[Saved data entries]
════════════════
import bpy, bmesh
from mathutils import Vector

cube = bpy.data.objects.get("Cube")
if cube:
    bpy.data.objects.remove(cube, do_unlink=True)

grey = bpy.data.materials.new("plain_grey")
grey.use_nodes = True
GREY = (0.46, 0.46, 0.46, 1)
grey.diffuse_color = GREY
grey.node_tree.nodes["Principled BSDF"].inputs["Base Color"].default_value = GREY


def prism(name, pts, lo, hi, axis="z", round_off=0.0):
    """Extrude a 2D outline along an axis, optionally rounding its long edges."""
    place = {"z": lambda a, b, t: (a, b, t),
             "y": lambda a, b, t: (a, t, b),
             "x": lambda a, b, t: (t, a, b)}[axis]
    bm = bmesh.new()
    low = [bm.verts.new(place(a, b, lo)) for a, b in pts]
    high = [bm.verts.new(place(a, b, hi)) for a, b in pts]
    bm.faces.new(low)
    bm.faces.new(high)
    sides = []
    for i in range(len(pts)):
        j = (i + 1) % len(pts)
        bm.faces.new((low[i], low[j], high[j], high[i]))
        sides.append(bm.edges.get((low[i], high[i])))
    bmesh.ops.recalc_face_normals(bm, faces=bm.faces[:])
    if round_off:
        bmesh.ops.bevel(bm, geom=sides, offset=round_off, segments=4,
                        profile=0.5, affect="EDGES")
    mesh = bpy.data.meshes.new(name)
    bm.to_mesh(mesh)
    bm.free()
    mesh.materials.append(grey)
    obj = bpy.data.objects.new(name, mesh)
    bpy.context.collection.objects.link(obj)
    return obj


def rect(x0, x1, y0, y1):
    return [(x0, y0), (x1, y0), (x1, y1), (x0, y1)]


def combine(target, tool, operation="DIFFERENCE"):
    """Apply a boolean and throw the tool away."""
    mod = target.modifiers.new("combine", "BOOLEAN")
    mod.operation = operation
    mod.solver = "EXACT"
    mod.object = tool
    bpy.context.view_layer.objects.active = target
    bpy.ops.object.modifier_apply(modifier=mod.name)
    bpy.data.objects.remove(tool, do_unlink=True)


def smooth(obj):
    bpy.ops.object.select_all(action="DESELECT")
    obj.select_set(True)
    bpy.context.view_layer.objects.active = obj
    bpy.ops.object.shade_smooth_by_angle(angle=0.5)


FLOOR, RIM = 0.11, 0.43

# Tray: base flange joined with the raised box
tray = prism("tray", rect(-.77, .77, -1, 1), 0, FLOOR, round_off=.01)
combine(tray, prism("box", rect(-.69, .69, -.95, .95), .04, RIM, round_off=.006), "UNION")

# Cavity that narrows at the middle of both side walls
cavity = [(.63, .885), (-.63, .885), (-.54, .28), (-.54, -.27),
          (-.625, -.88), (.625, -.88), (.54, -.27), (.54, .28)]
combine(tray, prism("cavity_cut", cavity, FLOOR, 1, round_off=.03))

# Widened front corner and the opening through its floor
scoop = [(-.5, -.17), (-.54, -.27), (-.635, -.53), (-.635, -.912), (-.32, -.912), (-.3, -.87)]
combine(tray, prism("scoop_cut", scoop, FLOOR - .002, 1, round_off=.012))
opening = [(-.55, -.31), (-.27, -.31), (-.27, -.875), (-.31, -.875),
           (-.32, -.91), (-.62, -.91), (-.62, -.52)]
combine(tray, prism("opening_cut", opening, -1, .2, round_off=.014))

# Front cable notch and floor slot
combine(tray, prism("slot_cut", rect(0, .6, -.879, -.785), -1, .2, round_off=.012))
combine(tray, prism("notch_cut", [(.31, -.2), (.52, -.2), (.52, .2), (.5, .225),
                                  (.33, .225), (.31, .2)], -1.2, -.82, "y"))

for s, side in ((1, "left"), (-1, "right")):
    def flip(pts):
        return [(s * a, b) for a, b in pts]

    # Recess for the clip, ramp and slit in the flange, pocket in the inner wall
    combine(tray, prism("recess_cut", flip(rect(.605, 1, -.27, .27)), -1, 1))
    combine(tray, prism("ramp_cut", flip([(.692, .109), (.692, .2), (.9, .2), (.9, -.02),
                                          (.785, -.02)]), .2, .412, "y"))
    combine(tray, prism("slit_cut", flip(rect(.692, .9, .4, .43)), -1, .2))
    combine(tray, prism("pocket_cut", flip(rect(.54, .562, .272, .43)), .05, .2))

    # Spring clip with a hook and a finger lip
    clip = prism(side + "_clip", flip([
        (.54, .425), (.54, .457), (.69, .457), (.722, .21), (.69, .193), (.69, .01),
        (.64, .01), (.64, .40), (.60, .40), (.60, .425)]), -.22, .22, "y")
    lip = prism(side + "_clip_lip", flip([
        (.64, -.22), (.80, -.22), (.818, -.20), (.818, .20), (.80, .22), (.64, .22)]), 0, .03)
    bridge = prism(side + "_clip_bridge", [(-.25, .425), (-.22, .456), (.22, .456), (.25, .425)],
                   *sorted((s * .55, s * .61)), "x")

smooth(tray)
════════════════
Instructions to follow:
What lines in the data include the string "True"? Copy each one.

Answer below:
    bpy.data.objects.remove(cube, do_unlink=True)
grey.use_nodes = True
    bpy.data.objects.remove(tool, do_unlink=True)
    obj.select_set(True)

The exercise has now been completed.